↓

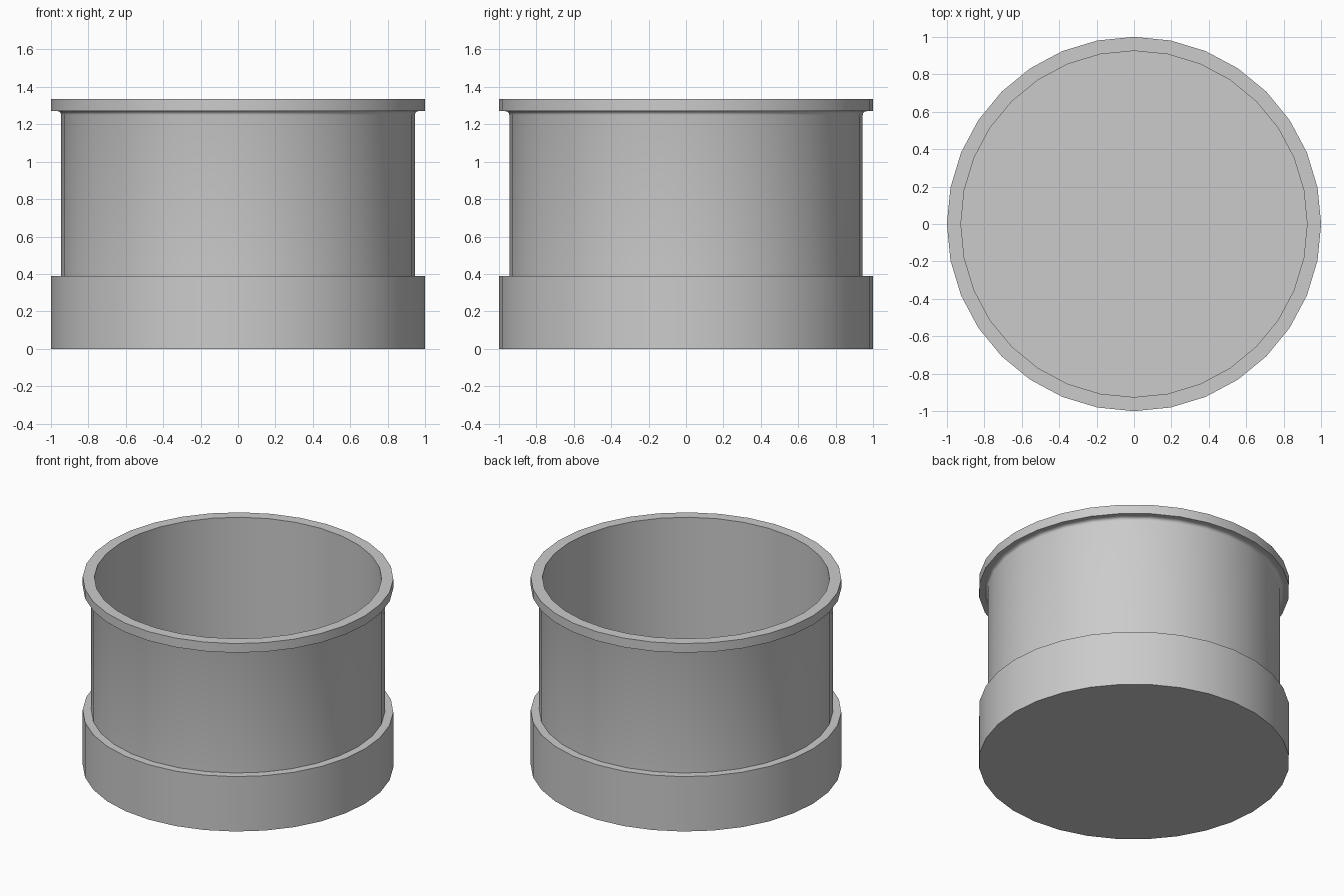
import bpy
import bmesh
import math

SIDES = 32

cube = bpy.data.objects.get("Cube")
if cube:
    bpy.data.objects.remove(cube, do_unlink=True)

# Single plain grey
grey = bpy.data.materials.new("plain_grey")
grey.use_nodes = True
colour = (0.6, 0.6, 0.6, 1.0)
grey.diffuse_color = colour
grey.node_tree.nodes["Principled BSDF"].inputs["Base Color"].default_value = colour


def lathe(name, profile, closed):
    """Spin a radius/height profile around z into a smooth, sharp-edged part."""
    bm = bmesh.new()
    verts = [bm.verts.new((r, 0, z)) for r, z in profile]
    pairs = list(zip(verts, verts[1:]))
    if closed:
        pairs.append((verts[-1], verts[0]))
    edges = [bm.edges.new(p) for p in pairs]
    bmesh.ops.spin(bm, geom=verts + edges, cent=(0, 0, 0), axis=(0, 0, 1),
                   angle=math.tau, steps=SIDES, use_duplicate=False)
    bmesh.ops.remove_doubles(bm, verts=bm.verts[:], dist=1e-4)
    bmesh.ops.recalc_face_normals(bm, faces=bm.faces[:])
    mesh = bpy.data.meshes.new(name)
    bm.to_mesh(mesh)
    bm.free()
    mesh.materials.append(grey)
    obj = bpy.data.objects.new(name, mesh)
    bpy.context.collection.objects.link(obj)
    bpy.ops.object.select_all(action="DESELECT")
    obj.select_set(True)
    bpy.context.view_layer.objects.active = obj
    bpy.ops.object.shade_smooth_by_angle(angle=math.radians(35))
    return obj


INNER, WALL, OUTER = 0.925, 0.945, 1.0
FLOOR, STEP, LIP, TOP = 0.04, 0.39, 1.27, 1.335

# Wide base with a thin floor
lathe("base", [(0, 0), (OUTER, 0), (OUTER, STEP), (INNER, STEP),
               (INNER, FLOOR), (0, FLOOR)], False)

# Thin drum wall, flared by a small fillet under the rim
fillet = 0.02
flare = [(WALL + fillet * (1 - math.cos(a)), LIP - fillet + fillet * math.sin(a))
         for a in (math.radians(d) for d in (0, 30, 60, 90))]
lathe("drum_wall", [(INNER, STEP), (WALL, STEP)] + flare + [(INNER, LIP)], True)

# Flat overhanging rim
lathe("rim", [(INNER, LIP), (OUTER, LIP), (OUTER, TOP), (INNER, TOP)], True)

↑

TASK TO CARRY OUT
The lines above may hold the string "lathe". Say how many do, and give only that number.

EXPECTED ANSWER
4